I think people like to create drama to feel important. It’s just like the hypochondriac horse owner in some ways. They are center of attention when there is a problem.

Create a problem, a story, something juicy. Poof, everyone is listening.

I feel lucky that the barn I am at now is…80% drama free (maybe 75%). Not too many people are talking behind anyone’s back. No one is trying to one up someone else. It’s great.

One of the reasons I got burned out showing was because of all the drama. Every time I was out at the barn, I was hearing about how so and so is sleeping with the trainer at this barn or that barn OR so and so’s horse is lame (always said with a giggle). Other days it would be what horse is stopping and why and this person that used to ride at the barn had this or that bad thing happen. All of it was crap.

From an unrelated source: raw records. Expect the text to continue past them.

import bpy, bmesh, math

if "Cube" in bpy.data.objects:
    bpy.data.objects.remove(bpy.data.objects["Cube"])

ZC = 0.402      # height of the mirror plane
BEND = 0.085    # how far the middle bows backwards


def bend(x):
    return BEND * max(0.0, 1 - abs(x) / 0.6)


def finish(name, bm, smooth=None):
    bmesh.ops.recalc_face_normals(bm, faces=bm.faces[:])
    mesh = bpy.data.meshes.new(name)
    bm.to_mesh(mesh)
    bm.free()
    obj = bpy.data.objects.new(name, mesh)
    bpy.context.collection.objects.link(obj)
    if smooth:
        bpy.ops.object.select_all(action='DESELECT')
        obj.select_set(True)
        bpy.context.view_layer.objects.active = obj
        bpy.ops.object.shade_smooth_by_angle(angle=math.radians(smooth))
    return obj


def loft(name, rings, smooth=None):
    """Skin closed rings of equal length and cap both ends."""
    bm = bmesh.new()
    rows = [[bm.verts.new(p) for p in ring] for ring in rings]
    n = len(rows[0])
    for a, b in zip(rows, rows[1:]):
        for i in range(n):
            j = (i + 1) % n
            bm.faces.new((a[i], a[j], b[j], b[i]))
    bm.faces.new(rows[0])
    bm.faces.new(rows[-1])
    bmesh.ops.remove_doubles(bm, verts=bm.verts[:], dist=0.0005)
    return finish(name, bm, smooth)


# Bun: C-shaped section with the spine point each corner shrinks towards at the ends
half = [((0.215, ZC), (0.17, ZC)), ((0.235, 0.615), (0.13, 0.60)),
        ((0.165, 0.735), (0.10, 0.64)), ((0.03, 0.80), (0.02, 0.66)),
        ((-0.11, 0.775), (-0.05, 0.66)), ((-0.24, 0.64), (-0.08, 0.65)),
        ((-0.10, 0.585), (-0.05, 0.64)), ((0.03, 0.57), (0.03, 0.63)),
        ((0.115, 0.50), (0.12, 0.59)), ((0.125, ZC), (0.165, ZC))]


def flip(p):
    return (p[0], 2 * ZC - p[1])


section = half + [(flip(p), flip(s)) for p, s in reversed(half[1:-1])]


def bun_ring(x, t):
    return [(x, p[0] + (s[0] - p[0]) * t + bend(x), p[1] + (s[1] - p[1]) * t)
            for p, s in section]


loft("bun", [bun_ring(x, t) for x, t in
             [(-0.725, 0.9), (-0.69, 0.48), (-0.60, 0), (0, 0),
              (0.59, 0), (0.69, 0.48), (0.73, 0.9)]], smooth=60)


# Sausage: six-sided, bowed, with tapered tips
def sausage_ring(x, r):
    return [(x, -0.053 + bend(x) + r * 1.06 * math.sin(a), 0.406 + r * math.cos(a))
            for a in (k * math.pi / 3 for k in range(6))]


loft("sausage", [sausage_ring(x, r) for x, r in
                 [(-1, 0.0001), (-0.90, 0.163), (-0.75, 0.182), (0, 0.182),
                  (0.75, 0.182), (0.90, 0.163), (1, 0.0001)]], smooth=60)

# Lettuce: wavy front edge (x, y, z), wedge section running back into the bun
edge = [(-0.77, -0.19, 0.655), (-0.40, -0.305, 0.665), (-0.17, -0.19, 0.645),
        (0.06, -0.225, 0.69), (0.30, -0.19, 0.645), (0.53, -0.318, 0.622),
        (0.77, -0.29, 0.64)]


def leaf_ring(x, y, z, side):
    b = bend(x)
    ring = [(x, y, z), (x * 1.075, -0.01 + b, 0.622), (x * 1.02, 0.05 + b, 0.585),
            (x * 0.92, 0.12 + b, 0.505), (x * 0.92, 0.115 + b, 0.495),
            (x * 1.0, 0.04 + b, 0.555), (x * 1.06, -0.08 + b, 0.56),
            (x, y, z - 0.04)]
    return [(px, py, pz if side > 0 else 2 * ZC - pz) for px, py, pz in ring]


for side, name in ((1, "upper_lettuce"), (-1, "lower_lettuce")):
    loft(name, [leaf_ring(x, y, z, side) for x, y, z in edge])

It was even worse at the shows. You run into someone and they are trying to dig up dirt on someone in the barn or someone who used to ride at the barn. I don’t have dirt. I stay out of peoples personal lives AND no one really has any dirt. Believe it or not, most people aren’t that interesting NOR do they have anything going on that is worth talking about, in secret!

I didn’t want to hear about someone’s bad round and the reasons behind it because I knew it probably wasn’t true and honestly, I didn’t really care.

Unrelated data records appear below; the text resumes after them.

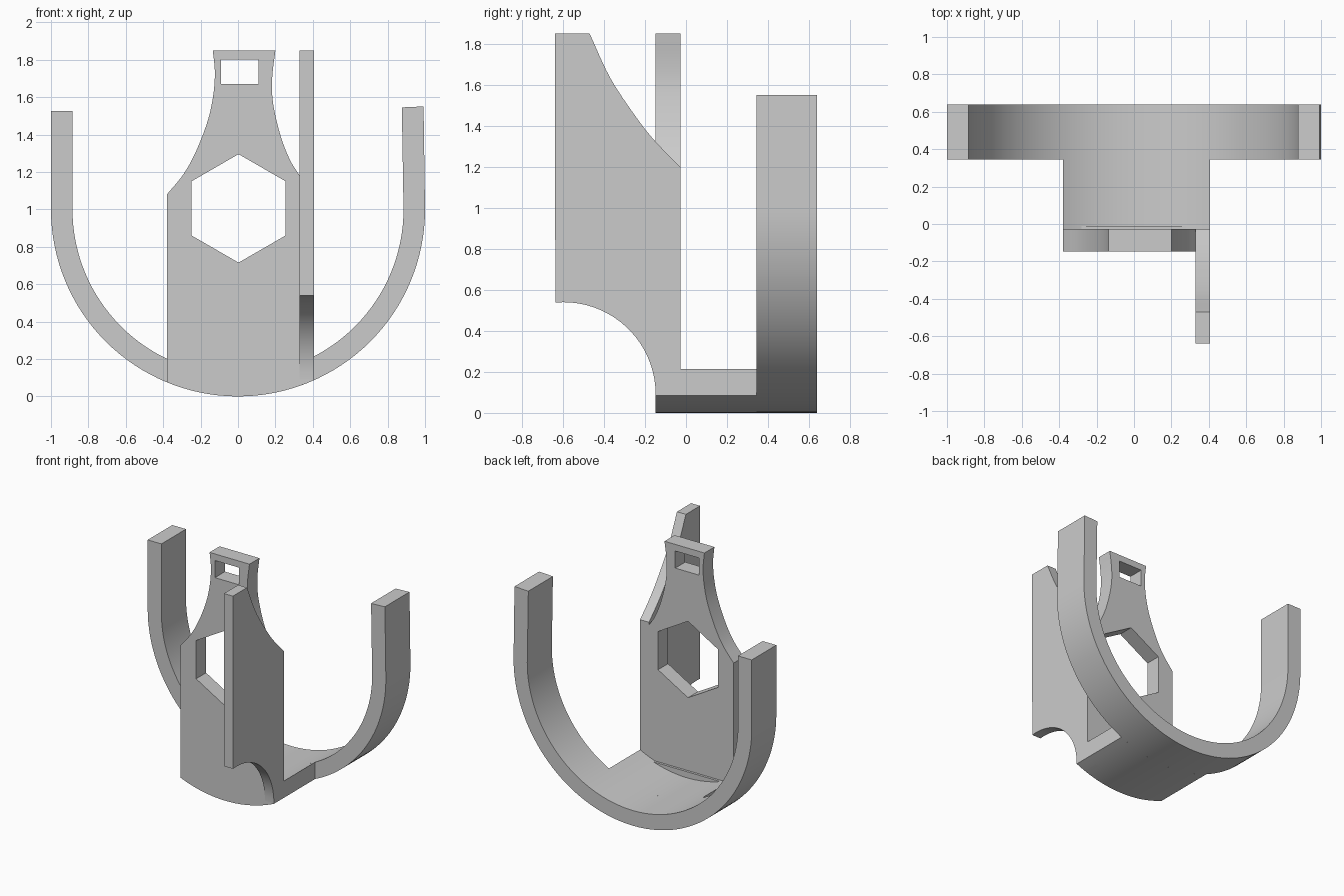
import bpy, bmesh
from math import sin, cos, pi, radians, asin, sqrt
from mathutils import Vector

cube = bpy.data.objects.get("Cube")
if cube:
    bpy.data.objects.remove(cube)

grey = bpy.data.materials.new("plain grey")
grey.use_nodes = True
colour = (0.6, 0.6, 0.6, 1)
grey.diffuse_color = colour
grey.node_tree.nodes["Principled BSDF"].inputs["Base Color"].default_value = colour

OUTER, INNER, CENTRE_Z = 1.0, 0.885, 1.0
LEFT, FIN_IN, FIN_OUT = -0.38, 0.33, 0.405
PLATE_FRONT, PLATE_BACK = -0.148, -0.028


def arc(radius, a0, a1, n, cx=0, cz=CENTRE_Z):
    """Points on an arc, angle measured from straight down."""
    angles = [a0 + (a1 - a0) * i / n for i in range(n + 1)]
    return [(cx + radius * sin(a), cz - radius * cos(a)) for a in angles]


def arc_between(radius, x0, x1, n):
    return arc(radius, asin(x0 / radius), asin(x1 / radius), n)


def smooth_path(points, steps=6):
    """Catmull-Rom curve through a few points."""
    p = [Vector(q) for q in points]
    p = [2 * p[0] - p[1]] + p + [2 * p[-1] - p[-2]]
    out = []
    for a, b, c, d in zip(p, p[1:], p[2:], p[3:]):
        for i in range(steps):
            t = i / steps
            out.append(tuple(0.5 * (2 * b + (c - a) * t
                       + (2 * a - 5 * b + 4 * c - d) * t ** 2
                       + (3 * b - a - 3 * c + d) * t ** 3)))
    return out + [tuple(points[-1])]


def extrude_profile(name, loops, start, end, axis="y"):
    """Fill an outline (later loops are holes) and extrude it along an axis."""
    def place(u, v):
        return (u, start, v) if axis == "y" else (start, u, v)
    bm = bmesh.new()
    for loop in loops:
        vs = [bm.verts.new(place(*p)) for p in loop]
        for a, b in zip(vs, vs[1:] + vs[:1]):
            bm.edges.new((a, b))
    normal = Vector((0, -1, 0) if axis == "y" else (-1, 0, 0))
    bmesh.ops.triangle_fill(bm, edges=bm.edges[:], use_beauty=True, normal=normal)
    moved = bmesh.ops.extrude_face_region(bm, geom=bm.faces[:], use_keep_orig=True)
    shift = Vector((0, end - start, 0) if axis == "y" else (end - start, 0, 0))
    bmesh.ops.translate(bm, vec=shift,
                        verts=[g for g in moved["geom"] if isinstance(g, bmesh.types.BMVert)])
    bmesh.ops.recalc_face_normals(bm, faces=bm.faces[:])
    mesh = bpy.data.meshes.new(name)
    bm.to_mesh(mesh)
    bm.free()
    mesh.materials.append(grey)
    ob = bpy.data.objects.new(name, mesh)
    bpy.context.collection.objects.link(ob)
    bpy.ops.object.select_all(action="DESELECT")
    ob.select_set(True)
    bpy.context.view_layer.objects.active = ob
    bpy.ops.object.shade_smooth_by_angle(angle=radians(25))
    return ob


# U-shaped cradle with arms of slightly different height
extrude_profile("cradle_hoop", [
    [(-OUTER, 1.525)] + arc(OUTER, -pi / 2, pi / 2, 64) + [(0.992, 1.55), (0.876, 1.545)]
    + arc(INNER, pi / 2, -pi / 2, 64) + [(-INNER, 1.525)]], 0.345, 0.64)

# Curved floor joining the cradle to the front plate
extrude_profile("curved_floor", [
    arc_between(OUTER, LEFT, FIN_OUT, 20) + arc_between(INNER, FIN_OUT, LEFT, 20)],
    PLATE_FRONT, 0.345)

# Front plate with narrow neck, hexagonal window and slot
right_neck = smooth_path([(FIN_IN, 1.18), (0.28, 1.26), (0.235, 1.37), (0.2, 1.5),
                          (0.183, 1.61), (0.184, 1.72), (0.2, 1.85)])
left_neck = smooth_path([(-0.135, 1.85), (-0.124, 1.74), (-0.131, 1.62), (-0.16, 1.48),
                         (-0.22, 1.32), (-0.29, 1.19), (LEFT, 1.08)])
hexagon = [(0.003 + 0.29 * sin(i * pi / 3), 1.005 + 0.29 * cos(i * pi / 3)) for i in range(6)]
slot = [(-0.09, 1.67), (0.11, 1.67), (0.11, 1.8), (-0.09, 1.8)]
extrude_profile("front_plate", [
    arc_between(OUTER, LEFT, FIN_IN, 20) + right_neck + left_neck, hexagon, slot],
    PLATE_FRONT, PLATE_BACK)

# Low flat-topped step behind the foot of the plate
step_x = 0.34
extrude_profile("plate_foot_step", [arc_between(INNER + 0.02, -step_x, step_x, 16)],
                PLATE_BACK, -0.01)

# Upright fin projecting forward at the plate's left edge
fin_back = smooth_path([(PLATE_BACK, 1.2), (-0.15, 1.325), (-0.245, 1.445),
                        (-0.37, 1.635), (-0.47, 1.85)])
fin_notch = arc(0.45, radians(185), radians(90), 20, cx=-0.598, cz=0.09)
extrude_profile("side_fin", [
    fin_notch + [(PLATE_BACK, 0.09)] + fin_back + [(-0.64, 1.85)]],
    FIN_IN, FIN_OUT, axis="x")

Even when I was confronted with information, good or bad, on someone I did have an invested interest it (rode their horse, didn’t like them, did like them), I gained nothing from talking about them without them around OR without the facts.

To became good at avoiding the equestrian soap opera star, I’ve developed myriad tactics. Example:

THEM: “Hey, did you hear about Nancy’s new horse?”
ME: “That’s a really great shirt you are wearing.”
THEM: “Oh, thanks, you like it? I got it from blah, blah, blah…”

…and that became that. If there is one thing horse people like to do better than gossip—it’s talk about themselves.

Another problem I have is I am terrible with peoples’ names, even people I see on a daily basis. I can remember horses names no problem. Maybe this was a learned behavior, because shrugged shoulders are very good at helping to combat a gossip queen. When they spot you and want to tell you something three people before her made up about someone else, they generally start out with that persons’ name. When I respond with “who?” and they try to jog my memory, and I respond continually with “who?”, they seem to get irritated and move on to someone who is going to help build the story the gossip group is working on.

Don’t get me wrong, there is a lot of weird stuff that goes on in the horse world. People buy and sell horses for various reasons and for crazy amounts of money. People get screwed both ways. People have bad rides that can take a few months to get over. People make bad decisions, and, yes, people sleep with people. Riders change trainers, trainers change barns, horses change owners, championships change names, people hate people, people like people. Sure, it’s all very soap opera like. But not all that interesting to tell you the truth.

The people that make up stories or build on truths are definitely the saddest of the equestrian soap opera actors. Because their lives and their riding is really that pathetic and boring that they have to make up stuff about others just so they have something to talk about with their horsey “friends”. What they don’t realize is that it just makes them look stupid.